December 19, 2019
“When women are giving birth, they need to feel safe, respected, honored, understood, seen and heard.”
That quote, in a sentence, explains why UNC-Chapel Hill student Manisha Dubey joined the executive board of Durham Volunteer Doulas (DVD) soon after it launched. DVD is a student-run nonprofit that provides free doula training and care to women living in North Carolina’s Triangle region.
An undergraduate studying health policy and management at UNC’s Gillings School of Global Public Health, Dubey initially helped DVD win a Kenan Biddle Partnership grant through the UNC Campus Y. Now, she serves as the organization’s community outreach manager. Rasheca Logendran, an undergraduate Robertson Scholar jointly enrolled at UNC and Duke University, studies nutrition at the Gillings School and is a DVD program coordinator. DVD’s executive director, Ana Gomez, will join the School’s master’s degree program in maternal, child and family health in 2020.
As the group’s website explains, a doula is someone who has been trained to provide physical, emotional and informational support to pregnant individuals before, during and shortly after childbirth, with the overarching goal of helping parents achieve the most satisfying birth experience possible.
Dubey is quick to point out the unjust paradox that lies in the lack of doulas accessible to the very communities that need them most.
“Maternal mortality problems are especially exacerbated in non-white, non-resource-rich populations, but doula care is only readily available to people who are fairly well off,” Dubey explains. “There’s a large need for volunteer doulas and a nonprofit like DVD to help organize them.”
Started in July 2018, the group endeavors to provide accessible, high-quality doula care at no cost to pregnant individuals who otherwise would be unable to afford doula services. The 501(c)(3) organization supports parents who are eligible for programs like Medicaid and WIC based on their family income.
In 2019, DVD worked with 33 local mothers and offered two free doula workshops. In November, they won third place at the annual Carolina Pitch Party, which is a key student entrepreneurship event for local universities. The nonprofit’s members also are participating in CUBE, UNC’s social innovation accelerator.

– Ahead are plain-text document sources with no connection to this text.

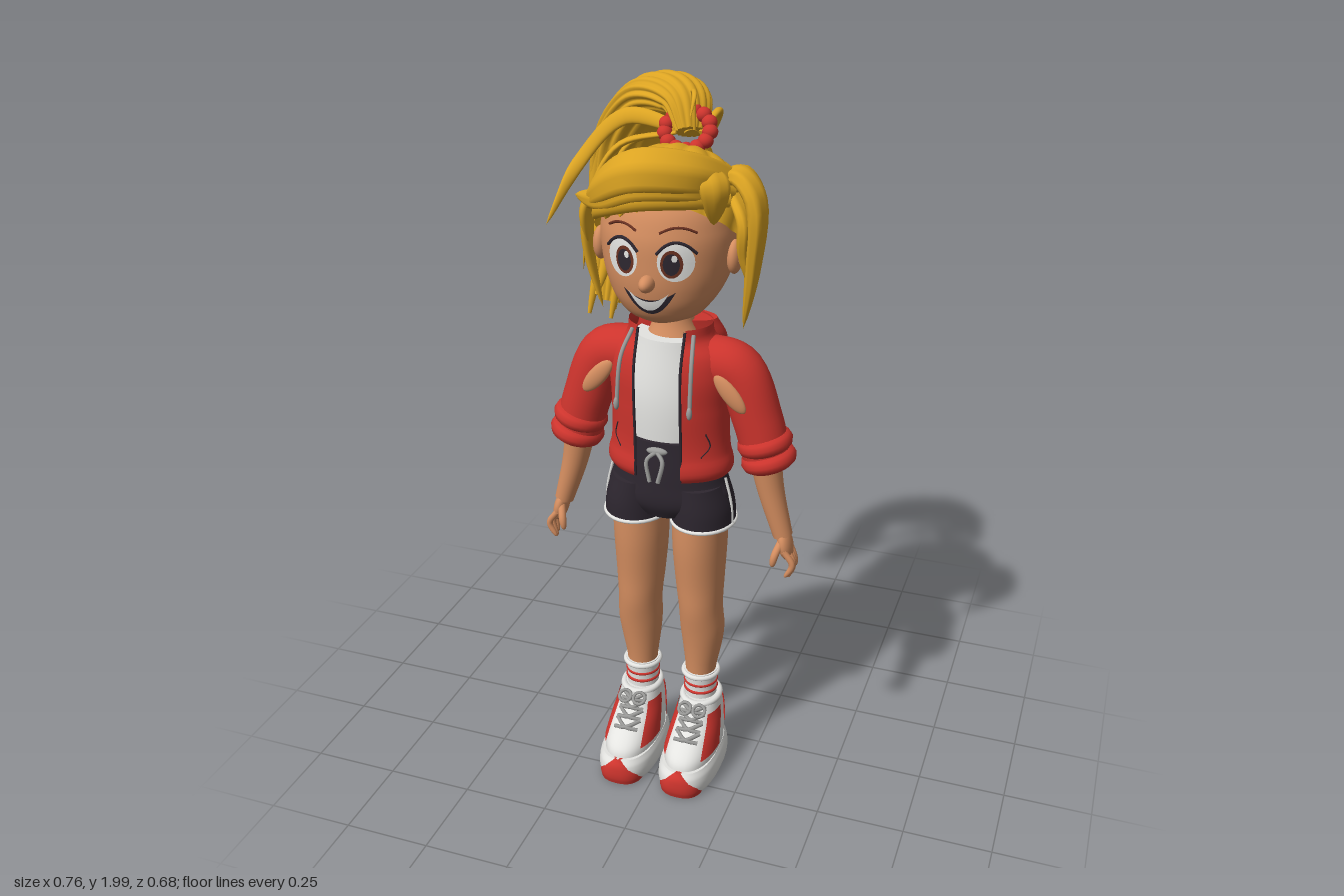
import * as THREE from 'three';

const V = (x, y, z) => new THREE.Vector3(x, y, z);
const TAU = Math.PI * 2;
const mat = (name, color, side = THREE.FrontSide) => Object.assign(new THREE.MeshStandardMaterial({ color, side }), { name });

// Skin over rings of points; closed rings are also capped.
function surface(rings, closed = true) {
  const pos = [], idx = [], n = rings[0].length;
  rings.flat().forEach(p => pos.push(p.x, p.y, p.z));
  for (let i = 0; i < rings.length - 1; i++) for (let j = 0; j < (closed ? n : n - 1); j++) {
    const a = i * n + j, b = i * n + (j + 1) % n;
    idx.push(a, a + n, b, b, a + n, b + n);
  }
  if (closed) [rings[0], rings[rings.length - 1]].forEach((r, top) => {
    const base = pos.length / 3, c = V(0, 0, 0);
    r.forEach(p => { c.addScaledVector(p, 1 / n); pos.push(p.x, p.y, p.z); });
    pos.push(c.x, c.y, c.z);
    for (let j = 0; j < n; j++) {
      const a = base + j, b = base + (j + 1) % n;
      idx.push(base + n, top ? b : a, top ? a : b);
    }
  });
  const g = new THREE.BufferGeometry();
  g.setAttribute('position', new THREE.Float32BufferAttribute(pos, 3));
  g.setIndex(idx);
  g.computeVertexNormals();
  return g;
}

// Smooth interpolation of rows [y, x, z, rx, rz], and the front surface they describe.
function profile(rows) {
  const f = new THREE.CubicInterpolant(rows.map(r => r[0]), rows.flatMap(r => r.slice(1)), 4);
  return y => Array.from(f.evaluate(y));
}
function frontOf(rows) {
  const f = profile(rows);
  return (x, y) => { const [, z, rx, rz] = f(y); return z + rz * Math.sqrt(Math.max(0, 1 - (x / rx) ** 2)); };
}

// Upright loft of ovals; arc(rx) gives the angles of an open shell (front is PI / 2).
function loft(rows, { n = 28, seg = 36, p = 1, arc } = {}) {
  const f = profile(rows), y0 = rows[0][0], y1 = rows[rows.length - 1][0], rings = [];
  const pw = v => Math.sign(v) * Math.abs(v) ** p;
  for (let i = 0; i <= n; i++) {
    const y = y0 + (y1 - y0) * i / n, [x, z, rx, rz] = f(y), [a0, a1] = arc ? arc(rx) : [0, TAU];
    rings.push(Array.from({ length: seg }, (_, j) => {
      const a = a0 + (a1 - a0) * j / (arc ? seg - 1 : seg);
      return V(x + rx * pw(Math.cos(a)), y, z + rz * pw(Math.sin(a)));
    }));
  }
  return surface(rings, !arc);
}

// Oval sweep along a curve; side is the direction of its half width w, d is its half depth.
const point = t => Math.sin(Math.PI * (0.15 + 0.85 * t)) ** 0.7;
const blunt = t => Math.sqrt(1 - t ** 5);
function strand(pts, w, d, side, { shape = point, n = 22, seg = 14, ridges = 0 } = {}) {
  const curve = new THREE.CatmullRomCurve3(pts.map(p => V(...p))), rings = [];
  for (let i = 0; i <= n; i++) {
    const t = i / n, c = curve.getPoint(t), T = curve.getTangent(t), N = V(...side);
    N.addScaledVector(T, -N.dot(T)).normalize();
    const B = N.clone().cross(T), f = Math.max(shape(t) || 0, 0);
    rings.push(Array.from({ length: seg }, (_, j) => {
      const a = j / seg * TAU, k = f * (ridges ? 0.92 + 0.12 * Math.abs(Math.sin(a * ridges / 2)) : 1);
      return c.clone().addScaledVector(N, Math.cos(a) * w * k).addScaledVector(B, Math.sin(a) * d * k);
    }));
  }
  return surface(rings);
}

const ball = (x, y, z, rx, ry, rz) => new THREE.SphereGeometry(1, 24, 16).scale(rx, ry, rz).translate(x, y, z);
const cord = (pts, r) => new THREE.TubeGeometry(new THREE.CatmullRomCurve3(pts.map(p => V(...p))), 20, r, 6);
const hoop = (x, y, z, rx, rz, t, tilt = 0) =>
  new THREE.TorusGeometry(1, t / rx, 10, 32).rotateX(Math.PI / 2).scale(rx, rx, rz).rotateZ(tilt).translate(x, y, z);

export function createModel() {
  const model = new THREE.Group();
  model.name = 'girl';
  const skin = mat('skin', 0xd58e60), hair = mat('hair', 0xdca422, THREE.DoubleSide);
  const red = mat('red', 0xcd342d, THREE.DoubleSide), white = mat('white', 0xe4e4e1);
  const dark = mat('dark', 0x2e2730), grey = mat('grey', 0x9b9b99), brown = mat('brown', 0x6b3222);
  const add = (name, geo, m) => model.add(Object.assign(new THREE.Mesh(geo, m), { name }));

  // Head and neck
  const headRows = [[1.43, 0, 0.17, 0.035, 0.03], [1.445, 0, 0.155, 0.085, 0.07], [1.48, 0, 0.14, 0.125, 0.11],
    [1.53, 0, 0.12, 0.155, 0.145], [1.6, 0, 0.105, 0.175, 0.165], [1.68, 0, 0.095, 0.18, 0.17],
    [1.76, 0, 0.08, 0.16, 0.15], [1.83, 0, 0.08, 0.06, 0.06]];
  add('head', loft(headRows, { n: 48, seg: 48 }), skin);
  add('neck', loft([[1.33, 0, 0.08, 0.085, 0.07], [1.4, 0, 0.073, 0.055, 0.052], [1.53, 0, 0.07, 0.052, 0.052]]), skin);
  add('nose', ball(0, 1.56, 0.272, 0.02, 0.022, 0.034), skin);

  // Face details laid on the curve of the face
  const faceZ = frontOf(headRows);
  const lay = (geo, map, off) => {
    const p = geo.attributes.position;
    for (let i = 0; i < p.count; i++) {
      const [x, y] = map(p.getX(i), p.getY(i));
      p.setXYZ(i, x, y, faceZ(x, y) + off);
    }
    geo.computeVertexNormals();
    return geo;
  };
  const spot = (x, y, rx, ry, off) => lay(new THREE.RingGeometry(0, 1, 28, 4), (u, v) => [x + u * rx, y + v * ry], off);
  const line = (x, y, w, rise, r) => cord([-1, -0.5, 0, 0.5, 1].map(u => [x + u * w, y - rise * u * u])
    .map(([px, py]) => [px, py, faceZ(px, py) + 0.003]), r);
  for (const s of [1, -1]) {
    add('eyeWhite', spot(s * 0.07, 1.618, 0.044, 0.05, 0.003), white);
    add('iris', spot(s * 0.062, 1.614, 0.027, 0.036, 0.005), brown);
    add('pupil', spot(s * 0.062, 1.614, 0.02, 0.028, 0.007), dark);
    add('eyeGlint', spot(s * 0.062 + 0.008, 1.63, 0.007, 0.009, 0.009), white);
    add('eyelash', line(s * 0.071, 1.669, 0.047, 0.03, 0.0045), dark);
    add('eyebrow', line(s * 0.073, 1.704, 0.043, 0.014, 0.0035), brown);
    add('ear', ball(s * 0.182, 1.605, 0.125, 0.02, 0.045, 0.032), skin);
    add('innerEar', hoop(0, 0, 0, 0.02, 0.014, 0.005).rotateZ(Math.PI / 2).translate(s * 0.2, 1.607, 0.127), skin);
  }
  const smile = (lo, w, off) => lay(new THREE.PlaneGeometry(2, 1, 18, 5), (u, v) => {
    const top = 1.514 + 0.025 * u * u, bottom = 1.476 + 0.063 * u * u, k = lo + (1 - lo) * (v + 0.5);
    return [u * w, bottom + (top - bottom) * k];
  }, off);
  add('mouth', smile(-0.1, 0.07, 0.003), dark);
  add('teeth', smile(0.3, 0.054, 0.006).translate(0, -0.003, 0), white);

  // Hair cap, grooved towards the ponytail
  const cap = new THREE.SphereGeometry(1, 112, 28, 0, TAU, 0, 1.78), cp = cap.attributes.position;
  for (let i = 0; i < cp.count; i++) {
    const x = cp.getX(i), z = cp.getZ(i);
    const k = 1 + 0.045 * Math.hypot(x, z) * Math.abs(Math.sin(7 * Math.atan2(z, x)));
    cp.setXYZ(i, x * k, cp.getY(i) * k, z * k);
  }
  cap.rotateX(-0.72).scale(0.202, 0.2, 0.184).translate(0.006, 1.66, 0.08).computeVertexNormals();
  add('hairCap', cap, hair);

  // Fringe swept from one parting, in broad locks over pointed ones
  const lock = (name, pts, w, d, side) => add(name, strand(pts, w, d, side, { ridges: w > 0.033 ? 6 : 0, seg: 24 }), hair);
  const up = [0, 0.9, -0.4], fore = [0.1, 0, 1], wide = [1, 0, 0];
  for (let k = 0; k < 3; k++) lock('fringe', [[0.185, 1.8 - 0.015 * k, 0.14 + 0.025 * k], [0.1, 1.845 - 0.03 * k, 0.255],
    [-0.015, 1.85 - 0.035 * k, 0.298 - 0.006 * k], [-0.12, 1.79 - 0.025 * k, 0.262],
    [-0.2 - 0.03 * Math.sin(2 * k), 1.71 + 0.035 * Math.sin(2 * k), 0.18]], 0.056 - 0.012 * k, 0.037 - 0.006 * k, up);
  for (let k = 0; k < 5; k++) {
    const x = -0.172 + 0.048 * k, y = 1.685 + 0.017 * k;
    lock('fringeTip', [[0.12, 1.81, 0.22], [0.5 * x + 0.04, 1.805, 0.265], [0.85 * x, y + 0.05, faceZ(0.85 * x, y + 0.05) + 0.028],
      [x, y, faceZ(x, y) + 0.02]], 0.03, 0.02, [0.5, 0.8, -0.3]);
  }
  lock('fringe', [[0.12, 1.84, 0.2], [0.16, 1.81, 0.235], [0.155, 1.71, 0.215]], 0.042, 0.024, [0.8, 0, -0.6]);

  // Side locks and wisps
  lock('sideLock', [[0.14, 1.79, 0.12], [0.2, 1.82, 0.15], [0.25, 1.77, 0.18], [0.245, 1.6, 0.175], [0.22, 1.43, 0.165]], 0.05, 0.028, fore);
  lock('sideLock', [[0.18, 1.78, 0.14], [0.225, 1.72, 0.19], [0.225, 1.63, 0.18], [0.245, 1.53, 0.17]], 0.038, 0.02, fore);
  lock('sideLock', [[-0.17, 1.79, 0.15], [-0.205, 1.7, 0.15], [-0.21, 1.58, 0.14], [-0.175, 1.43, 0.14]], 0.032, 0.016, fore);
  lock('sideLock', [[-0.16, 1.79, 0.17], [-0.195, 1.71, 0.19], [-0.195, 1.62, 0.18]], 0.028, 0.015, fore);
  lock('wisp', [[-0.03, 1.87, -0.07], [-0.2, 1.88, -0.1], [-0.33, 1.75, -0.09], [-0.385, 1.6, 0.025]], 0.024, 0.012, up);
  for (const k of [0, 1]) lock('wisp', [[-0.04, 1.86, -0.06], [-0.19 + 0.02 * k, 1.82, -0.03 - 0.03 * k],
    [-0.27 + 0.04 * k, 1.67, -0.01 - 0.03 * k], [-0.29 + 0.07 * k, 1.47, -0.03 * k]], 0.018, 0.009, fore);
  lock('wisp', [[0.02, 1.86, -0.08], [0.04, 1.9, -0.17], [0, 1.83, -0.25], [-0.09, 1.68, -0.27]], 0.011, 0.008, wide);
  lock('wisp', [[0.01, 1.87, -0.06], [0.01, 1.97, -0.05], [0.03, 1.97, 0], [0.03, 1.92, 0.035]], 0.007, 0.005, wide);
  lock('wisp', [[0.02, 1.86, -0.09], [0.03, 1.75, -0.14], [-0.02, 1.55, -0.12], [-0.04, 1.4, -0.06]], 0.012, 0.008, wide);

  // Ponytail with loose strands around it, and a beaded hair tie
  const tail = [[-0.005, 1.86, -0.075], [-0.04, 1.93, -0.13], [-0.14, 1.925, -0.195], [-0.24, 1.81, -0.245],
    [-0.275, 1.64, -0.25], [-0.25, 1.48, -0.19], [-0.26, 1.34, -0.13]], across = [0.65, 0, -0.75];
  const swell = t => Math.sin(Math.PI * (0.1 + 0.8 * t)) ** 0.75;
  add('ponytail', strand(tail, 0.1, 0.062, across, { n: 48, seg: 96, ridges: 15, shape: swell }), hair);
  for (let i = 0; i < 10; i++) {
    const a = i / 10 * TAU, u = 0.074 * Math.cos(a), v = 0.036 * Math.sin(a);
    add('ponytailStrand', strand(tail.map(([x, y, z], k) => {
      const g = Math.min(1, k / 3.5), drop = k === 6 ? 0.04 * Math.sin(i * 2.4) : 0;
      return [x + g * (u * 0.65 - v * 0.75), y + drop, z - g * (u * 0.75 + v * 0.65)];
    }), 0.032, 0.024, across, { n: 32, shape: t => point(t * 0.97) }), hair);
  }
  for (let i = 0; i < 13; i++) {
    const a = i / 13 * TAU, q = 0.055 * Math.sin(a);
    add('hairTieBead', ball(0.062 * Math.cos(a) - 0.01, 1.868 + q * 0.8, -0.063 - q * 0.6, 0.021, 0.02, 0.021), red);
  }

  // Shirt, open jacket, hood and shorts
  add('shirt', loft([[1.02, 0, 0.095, 0.13, 0.098], [1.2, 0, 0.095, 0.135, 0.1], [1.365, 0, 0.085, 0.1, 0.085]]), white);
  const jacketRows = [[0.975, 0, 0.1, 0.166, 0.112], [0.99, 0, 0.1, 0.177, 0.121], [1.02, 0, 0.1, 0.177, 0.121],
    [1.04, 0, 0.1, 0.171, 0.116], [1.18, 0, 0.1, 0.166, 0.12], [1.28, 0, 0.1, 0.17, 0.12], [1.335, 0, 0.098, 0.155, 0.11],
    [1.37, 0, 0.095, 0.12, 0.096], [1.405, 0, 0.095, 0.115, 0.092]];
  const gap = rx => [Math.PI - Math.acos(0.066 / rx), TAU + Math.acos(0.066 / rx)];
  add('jacket', loft(jacketRows, { n: 44, seg: 56, arc: gap }), red);
  add('hood', loft([[1.13, 0, -0.025, 0.012, 0.012], [1.18, 0, -0.03, 0.05, 0.038], [1.26, 0, -0.015, 0.1, 0.056],
    [1.34, 0, 0.015, 0.13, 0.062], [1.4, 0, 0.04, 0.11, 0.05]]), red);
  add('shorts', loft([[0.85, 0, 0.105, 0.1, 0.085], [0.89, 0, 0.105, 0.17, 0.103], [0.96, 0, 0.103, 0.165, 0.108],
    [1.085, 0, 0.1, 0.14, 0.106]]), dark);
  add('waistCordKnot', ball(0, 1.065, 0.212, 0.03, 0.011, 0.01), grey);
  const jacketZ = frontOf(jacketRows);
  for (const s of [1, -1]) {
    add('zipTape', cord([0.98, 1.1, 1.2, 1.3, 1.4].map(y => [s * 0.065, y, jacketZ(0.065, y)]), 0.004), dark);
    add('pocketLine', cord([[0.125, 1.12], [0.135, 1.08], [0.115, 1.05]].map(([x, y]) => [s * x, y, jacketZ(x, y)]), 0.002), dark);
    add('hoodCord', cord([[s * 0.085, 1.39, 0.16], [s * 0.098, 1.33, 0.215], [s * 0.102, 1.2, 0.243]], 0.006), grey);
    add('cordEnd', ball(s * 0.102, 1.205, 0.243, 0.008, 0.018, 0.008), grey);

    // Sleeves, rolled cuffs and shoulder cutouts
    add('sleeve', strand([[s * 0.1, 1.3, 0.098], [s * 0.185, 1.285, 0.097], [s * 0.245, 1.15, 0.097], [s * 0.278, 1.03, 0.098]],
      0.071, 0.073, fore, { shape: t => 1 - 0.1 * t, seg: 28 }), red);
    for (const k of [0, 1]) add('cuff', hoop(s * (0.268 + 0.012 * k), 1.085 - 0.047 * k, 0.098, 0.051, 0.052, 0.026, s * 0.28), red);
    add('sleeveCutout', ball(0, 0, 0, 0.024, 0.064, 0.013).rotateZ(s * 0.7).translate(s * 0.187, 1.24, 0.164), skin);

    // Arms and hands
    add('forearm', strand([[s * 0.265, 1.08, 0.1], [s * 0.288, 0.95, 0.1], [s * 0.328, 0.81, 0.102]],
      0.049, 0.047, fore, { shape: t => 1 - 0.42 * t, seg: 24 }), skin);
    add('palm', ball(0, 0, 0, 0.02, 0.048, 0.036).rotateZ(s * 0.22).translate(s * 0.337, 0.785, 0.104), skin);
    for (let i = 0; i < 4; i++) {
      const z = 0.075 + i * 0.019, tip = 0.683 + 0.006 * (i - 1.8) ** 2;
      add('finger', strand([[s * 0.34, 0.775, z], [s * (0.356 + i * 0.003), 0.735, z], [s * (0.362 - i * 0.006), tip, z]],
        0.009, 0.009, fore, { shape: blunt }), skin);
    }
    add('thumb', strand([[s * 0.33, 0.8, 0.12], [s * 0.318, 0.765, 0.145], [s * 0.312, 0.73, 0.15]], 0.011, 0.011, wide, { shape: blunt }), skin);

    // Shorts legs, legs and striped socks
    const ankle = s * 0.092, x = s * 0.094;
    add('waistCord', cord([[0, 1.065, 0.215], [s * 0.022, 1.045, 0.232], [s * 0.012, 0.985, 0.24]], 0.006), grey);
    add('shortsLeg', loft([[0.825, s * 0.099, 0.105, 0.09, 0.102], [0.88, s * 0.096, 0.105, 0.088, 0.104],
      [0.95, s * 0.085, 0.105, 0.078, 0.1]]), dark);
    add('shortsTrim', hoop(s * 0.099, 0.828, 0.105, 0.089, 0.101, 0.006), white);
    add('shortsStripe', cord([[s * 0.187, 0.83, 0.12], [s * 0.183, 0.89, 0.12], [s * 0.165, 0.97, 0.12]], 0.004), white);
    add('leg', loft([[0.24, ankle, 0.1, 0.042, 0.044], [0.32, ankle, 0.1, 0.045, 0.048], [0.4, s * 0.095, 0.097, 0.057, 0.06],
      [0.46, s * 0.096, 0.1, 0.064, 0.066], [0.54, s * 0.093, 0.108, 0.063, 0.071], [0.62, s * 0.09, 0.107, 0.069, 0.077],
      [0.75, s * 0.088, 0.105, 0.077, 0.091], [0.87, s * 0.09, 0.105, 0.078, 0.093]]), skin);
    add('sock', loft([[0.18, ankle, 0.1, 0.05, 0.052], [0.25, ankle, 0.1, 0.047, 0.049], [0.315, ankle, 0.1, 0.05, 0.053]]), white);
    add('sockCuff', hoop(ankle, 0.305, 0.1, 0.05, 0.052, 0.008), white);
    for (const y of [0.25, 0.275]) add('sockStripe', hoop(ankle, y, 0.1, 0.046, 0.048, 0.005), red);

    // Shoes
    add('sole', loft([[0, x, 0.17, 0.078, 0.148], [0.015, x, 0.17, 0.085, 0.158], [0.06, x, 0.17, 0.085, 0.158],
      [0.08, x, 0.168, 0.077, 0.148]], { p: 0.8 }), white);
    add('toeBumper', loft([[0.002, x, 0.262, 0.064, 0.068], [0.02, x, 0.262, 0.066, 0.073], [0.045, x, 0.262, 0.06, 0.073],
      [0.066, x, 0.262, 0.042, 0.068], [0.08, x, 0.262, 0.018, 0.058]], { p: 0.8 }), red);
    const upper = [[0.06, x, 0.165, 0.076, 0.147], [0.1, x, 0.158, 0.076, 0.142], [0.14, x, 0.136, 0.071, 0.12],
      [0.18, x, 0.112, 0.064, 0.094], [0.2, x, 0.107, 0.06, 0.083], [0.23, x, 0.1, 0.055, 0.068]];
    add('shoeUpper', loft(upper, { p: 0.9 }), white);
    const panel = upper.slice(1, 5).map(([y, px, z, rx, rz]) => [y, px, z, rx + 0.004, rz + 0.004]);
    for (const a of [[3.55, 5.87], [0.05, 0.85], [Math.PI - 0.85, Math.PI - 0.05]])
      add('shoePanel', loft(panel, { p: 0.9, n: 8, seg: 20, arc: () => a }), red);
    add('shoeCollar', hoop(x, 0.222, 0.1, 0.053, 0.064, 0.01), white);
    const shoeZ = frontOf(upper), at = (dx, y) => [x + dx, y, shoeZ(dx, y) + 0.006];
    for (const k of [1, -1]) {
      for (let y = 0.142; y < 0.21; y += 0.02)
        add('lace', cord([at(k * 0.036, y), at(0, y + 0.008), at(-k * 0.036, y + 0.018)], 0.006), grey);
      add('laceBow', new THREE.TorusGeometry(0.018, 0.005, 6, 16).rotateX(-0.9).translate(x + k * 0.022, 0.218, 0.19), grey);
    }
  }
  return model;
}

“We are a growing organization of volunteer birth doulas who serve folks at no charge,” states the DVD website. “All of our volunteers have received doula training; some are professional doulas working in the Triangle, while others are community members and students. We believe that all families deserve and can benefit from the support, advocacy and empowerment of a birth doula.”
“Many of our doulas also volunteer with UNC Birth Partners — myself included!” Dubey adds. “I would say the main difference is that DVD sticks with the continuous model of care, aiming to have the same doula present for the entirety of labor and delivery, while Birth Partners operates on a shift-based schedule.”
In the spring of 2020, the DVD team will focus on recruiting more local community members so their work can continue after the original student leaders graduate.
Contact the Gillings School of Global Public Health communications team at email@example.com.